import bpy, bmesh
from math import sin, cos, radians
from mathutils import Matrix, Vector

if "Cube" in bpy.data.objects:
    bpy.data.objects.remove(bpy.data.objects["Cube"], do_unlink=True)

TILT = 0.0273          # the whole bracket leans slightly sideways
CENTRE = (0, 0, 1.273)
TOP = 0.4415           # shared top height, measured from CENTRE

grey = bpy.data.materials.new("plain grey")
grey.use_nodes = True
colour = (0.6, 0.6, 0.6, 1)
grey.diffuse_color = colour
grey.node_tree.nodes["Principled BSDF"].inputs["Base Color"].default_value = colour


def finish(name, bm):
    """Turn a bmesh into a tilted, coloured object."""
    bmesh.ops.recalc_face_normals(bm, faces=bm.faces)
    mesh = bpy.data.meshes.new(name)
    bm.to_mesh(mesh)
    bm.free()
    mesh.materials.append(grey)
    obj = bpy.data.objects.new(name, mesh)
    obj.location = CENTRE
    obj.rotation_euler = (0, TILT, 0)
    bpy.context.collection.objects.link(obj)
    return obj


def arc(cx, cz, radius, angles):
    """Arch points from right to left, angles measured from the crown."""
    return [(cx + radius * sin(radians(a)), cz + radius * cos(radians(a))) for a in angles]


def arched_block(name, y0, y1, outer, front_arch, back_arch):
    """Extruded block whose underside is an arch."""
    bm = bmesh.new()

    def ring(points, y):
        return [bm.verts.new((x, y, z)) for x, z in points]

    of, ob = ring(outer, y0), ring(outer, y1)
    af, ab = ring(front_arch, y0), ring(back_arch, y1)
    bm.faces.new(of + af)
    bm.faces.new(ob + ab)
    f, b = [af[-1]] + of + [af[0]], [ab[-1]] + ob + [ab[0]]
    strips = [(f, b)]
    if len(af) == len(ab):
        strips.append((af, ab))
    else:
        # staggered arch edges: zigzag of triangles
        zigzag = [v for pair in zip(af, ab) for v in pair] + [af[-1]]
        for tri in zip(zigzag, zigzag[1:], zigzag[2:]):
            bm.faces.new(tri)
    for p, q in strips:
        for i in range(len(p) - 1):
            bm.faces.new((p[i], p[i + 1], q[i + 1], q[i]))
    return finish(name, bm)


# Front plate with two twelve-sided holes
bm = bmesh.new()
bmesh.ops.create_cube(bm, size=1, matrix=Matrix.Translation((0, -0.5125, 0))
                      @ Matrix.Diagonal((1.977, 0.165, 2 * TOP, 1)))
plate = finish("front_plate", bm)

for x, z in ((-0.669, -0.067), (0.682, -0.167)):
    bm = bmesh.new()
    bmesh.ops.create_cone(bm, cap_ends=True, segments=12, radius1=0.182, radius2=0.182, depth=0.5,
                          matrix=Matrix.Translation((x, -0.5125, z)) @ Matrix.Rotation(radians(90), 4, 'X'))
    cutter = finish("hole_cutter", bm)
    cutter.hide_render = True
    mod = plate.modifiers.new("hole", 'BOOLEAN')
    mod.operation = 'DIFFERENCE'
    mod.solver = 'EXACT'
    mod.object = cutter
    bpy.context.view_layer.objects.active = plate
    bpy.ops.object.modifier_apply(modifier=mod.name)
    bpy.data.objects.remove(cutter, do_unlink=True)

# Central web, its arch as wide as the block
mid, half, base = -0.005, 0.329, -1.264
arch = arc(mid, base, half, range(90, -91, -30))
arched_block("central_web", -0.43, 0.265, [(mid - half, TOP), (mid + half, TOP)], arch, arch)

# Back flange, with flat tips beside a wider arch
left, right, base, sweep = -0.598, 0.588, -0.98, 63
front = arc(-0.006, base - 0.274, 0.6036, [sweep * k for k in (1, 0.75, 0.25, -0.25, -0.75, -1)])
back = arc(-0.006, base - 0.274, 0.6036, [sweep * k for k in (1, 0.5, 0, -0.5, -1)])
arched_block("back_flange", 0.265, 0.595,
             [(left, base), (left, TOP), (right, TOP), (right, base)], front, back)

◆ ◆ ◆ ◆ ◆

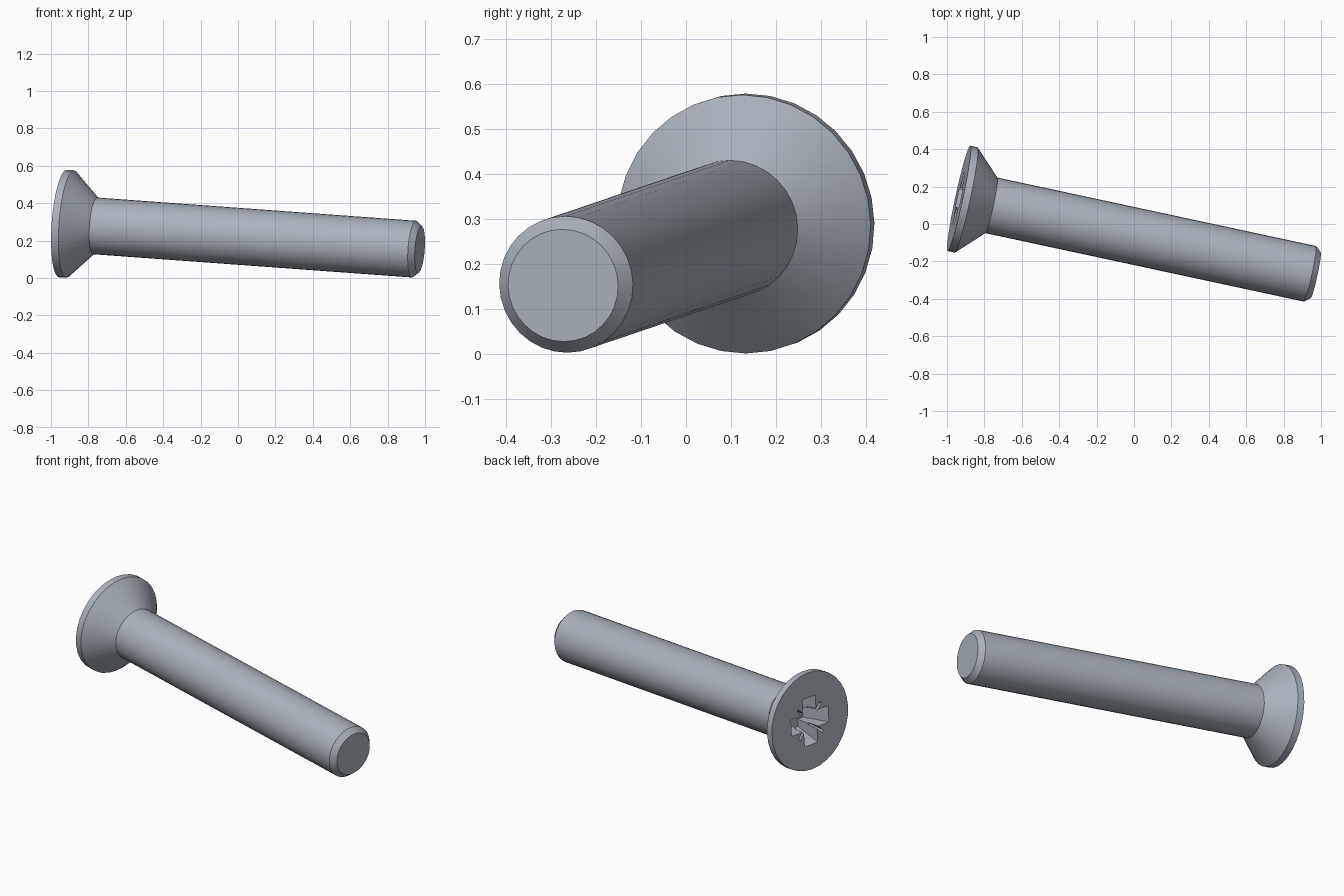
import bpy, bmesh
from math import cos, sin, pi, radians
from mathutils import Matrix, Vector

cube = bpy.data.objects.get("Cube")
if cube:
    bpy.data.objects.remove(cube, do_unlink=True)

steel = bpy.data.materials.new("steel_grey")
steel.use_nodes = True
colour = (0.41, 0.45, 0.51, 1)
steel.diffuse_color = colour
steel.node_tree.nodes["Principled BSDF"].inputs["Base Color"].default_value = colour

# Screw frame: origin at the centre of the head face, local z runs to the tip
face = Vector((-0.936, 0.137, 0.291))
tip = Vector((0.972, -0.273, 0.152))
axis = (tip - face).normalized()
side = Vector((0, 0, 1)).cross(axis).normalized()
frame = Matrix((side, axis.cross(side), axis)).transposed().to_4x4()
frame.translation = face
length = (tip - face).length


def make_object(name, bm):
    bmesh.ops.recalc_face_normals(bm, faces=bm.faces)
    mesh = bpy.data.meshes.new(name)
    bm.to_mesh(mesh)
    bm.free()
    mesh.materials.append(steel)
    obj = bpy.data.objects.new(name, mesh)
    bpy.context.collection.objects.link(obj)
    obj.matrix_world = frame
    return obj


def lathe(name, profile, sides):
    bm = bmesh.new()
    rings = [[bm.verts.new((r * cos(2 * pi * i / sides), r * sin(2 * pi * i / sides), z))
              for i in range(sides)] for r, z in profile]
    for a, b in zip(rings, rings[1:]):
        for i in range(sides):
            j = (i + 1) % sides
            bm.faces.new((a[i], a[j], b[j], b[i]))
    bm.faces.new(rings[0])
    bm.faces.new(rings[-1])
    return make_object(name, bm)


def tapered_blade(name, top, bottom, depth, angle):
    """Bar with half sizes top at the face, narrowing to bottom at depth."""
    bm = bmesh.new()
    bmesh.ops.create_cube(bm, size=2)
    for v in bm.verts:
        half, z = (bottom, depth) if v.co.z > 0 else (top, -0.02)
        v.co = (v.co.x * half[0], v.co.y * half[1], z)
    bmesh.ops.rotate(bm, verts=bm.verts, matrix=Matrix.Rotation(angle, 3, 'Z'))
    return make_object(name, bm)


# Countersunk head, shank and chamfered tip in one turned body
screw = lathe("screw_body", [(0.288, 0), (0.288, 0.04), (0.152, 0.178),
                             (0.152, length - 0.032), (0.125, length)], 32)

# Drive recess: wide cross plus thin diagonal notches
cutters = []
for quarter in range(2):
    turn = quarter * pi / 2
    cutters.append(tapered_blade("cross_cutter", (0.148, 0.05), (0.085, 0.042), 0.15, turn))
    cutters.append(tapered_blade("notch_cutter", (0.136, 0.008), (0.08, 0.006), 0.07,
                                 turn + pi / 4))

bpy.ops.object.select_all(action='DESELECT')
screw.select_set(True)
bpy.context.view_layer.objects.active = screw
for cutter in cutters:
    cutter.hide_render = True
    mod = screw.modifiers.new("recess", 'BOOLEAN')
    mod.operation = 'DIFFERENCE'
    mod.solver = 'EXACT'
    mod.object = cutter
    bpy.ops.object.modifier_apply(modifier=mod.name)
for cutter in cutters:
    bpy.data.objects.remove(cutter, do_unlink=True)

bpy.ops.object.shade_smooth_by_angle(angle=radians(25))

◆ ◆ ◆ ◆ ◆

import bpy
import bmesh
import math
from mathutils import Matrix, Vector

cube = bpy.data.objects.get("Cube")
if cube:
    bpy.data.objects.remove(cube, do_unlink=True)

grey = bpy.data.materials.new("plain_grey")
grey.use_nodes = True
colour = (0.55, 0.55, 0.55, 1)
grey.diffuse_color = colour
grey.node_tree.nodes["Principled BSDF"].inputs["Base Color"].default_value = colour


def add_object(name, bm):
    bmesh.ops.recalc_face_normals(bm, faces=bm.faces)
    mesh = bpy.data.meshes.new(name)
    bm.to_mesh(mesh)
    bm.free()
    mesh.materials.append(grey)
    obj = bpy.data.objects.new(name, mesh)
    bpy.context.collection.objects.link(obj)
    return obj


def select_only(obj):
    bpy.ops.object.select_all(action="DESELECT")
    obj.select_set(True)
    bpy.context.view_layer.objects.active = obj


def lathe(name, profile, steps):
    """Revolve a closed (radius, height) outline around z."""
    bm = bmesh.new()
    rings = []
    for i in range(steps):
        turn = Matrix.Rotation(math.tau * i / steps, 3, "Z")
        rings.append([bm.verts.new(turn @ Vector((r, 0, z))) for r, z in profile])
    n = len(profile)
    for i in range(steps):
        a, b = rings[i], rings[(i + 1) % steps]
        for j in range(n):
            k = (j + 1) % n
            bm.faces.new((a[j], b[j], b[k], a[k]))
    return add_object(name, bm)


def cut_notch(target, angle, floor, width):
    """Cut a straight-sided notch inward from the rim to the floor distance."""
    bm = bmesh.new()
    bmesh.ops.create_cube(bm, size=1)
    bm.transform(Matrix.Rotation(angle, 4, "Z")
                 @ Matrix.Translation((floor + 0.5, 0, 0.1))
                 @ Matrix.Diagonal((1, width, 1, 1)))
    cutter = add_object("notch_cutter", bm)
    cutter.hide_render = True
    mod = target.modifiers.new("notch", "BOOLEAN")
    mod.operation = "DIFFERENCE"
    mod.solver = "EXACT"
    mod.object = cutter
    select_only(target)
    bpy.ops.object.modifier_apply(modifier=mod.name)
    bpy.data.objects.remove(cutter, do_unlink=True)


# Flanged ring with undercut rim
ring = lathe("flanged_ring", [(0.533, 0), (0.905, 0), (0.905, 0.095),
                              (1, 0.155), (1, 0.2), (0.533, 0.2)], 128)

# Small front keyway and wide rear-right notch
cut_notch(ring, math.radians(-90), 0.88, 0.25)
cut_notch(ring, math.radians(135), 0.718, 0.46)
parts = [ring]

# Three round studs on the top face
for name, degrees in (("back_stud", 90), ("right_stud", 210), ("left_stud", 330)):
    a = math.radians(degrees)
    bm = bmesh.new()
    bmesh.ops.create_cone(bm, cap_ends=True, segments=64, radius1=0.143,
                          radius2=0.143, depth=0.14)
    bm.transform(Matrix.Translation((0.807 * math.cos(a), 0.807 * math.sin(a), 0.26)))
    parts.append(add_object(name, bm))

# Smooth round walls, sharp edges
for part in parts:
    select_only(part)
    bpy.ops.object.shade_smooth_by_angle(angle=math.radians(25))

◆ ◆ ◆ ◆ ◆

WHAT TO DO
Looking at the entries above, can you reproduce exactly the lines from the one that holds "2 * TOP, 1)))" through the one that holds "mid, half, base = -0.005, 0.329, -1.264", and only those?

EXERCISE SOLUTION
                      @ Matrix.Diagonal((1.977, 0.165, 2 * TOP, 1)))
plate = finish("front_plate", bm)

for x, z in ((-0.669, -0.067), (0.682, -0.167)):
    bm = bmesh.new()
    bmesh.ops.create_cone(bm, cap_ends=True, segments=12, radius1=0.182, radius2=0.182, depth=0.5,
                          matrix=Matrix.Translation((x, -0.5125, z)) @ Matrix.Rotation(radians(90), 4, 'X'))
    cutter = finish("hole_cutter", bm)
    cutter.hide_render = True
    mod = plate.modifiers.new("hole", 'BOOLEAN')
    mod.operation = 'DIFFERENCE'
    mod.solver = 'EXACT'
    mod.object = cutter
    bpy.context.view_layer.objects.active = plate
    bpy.ops.object.modifier_apply(modifier=mod.name)
    bpy.data.objects.remove(cutter, do_unlink=True)

# Central web, its arch as wide as the block
mid, half, base = -0.005, 0.329, -1.264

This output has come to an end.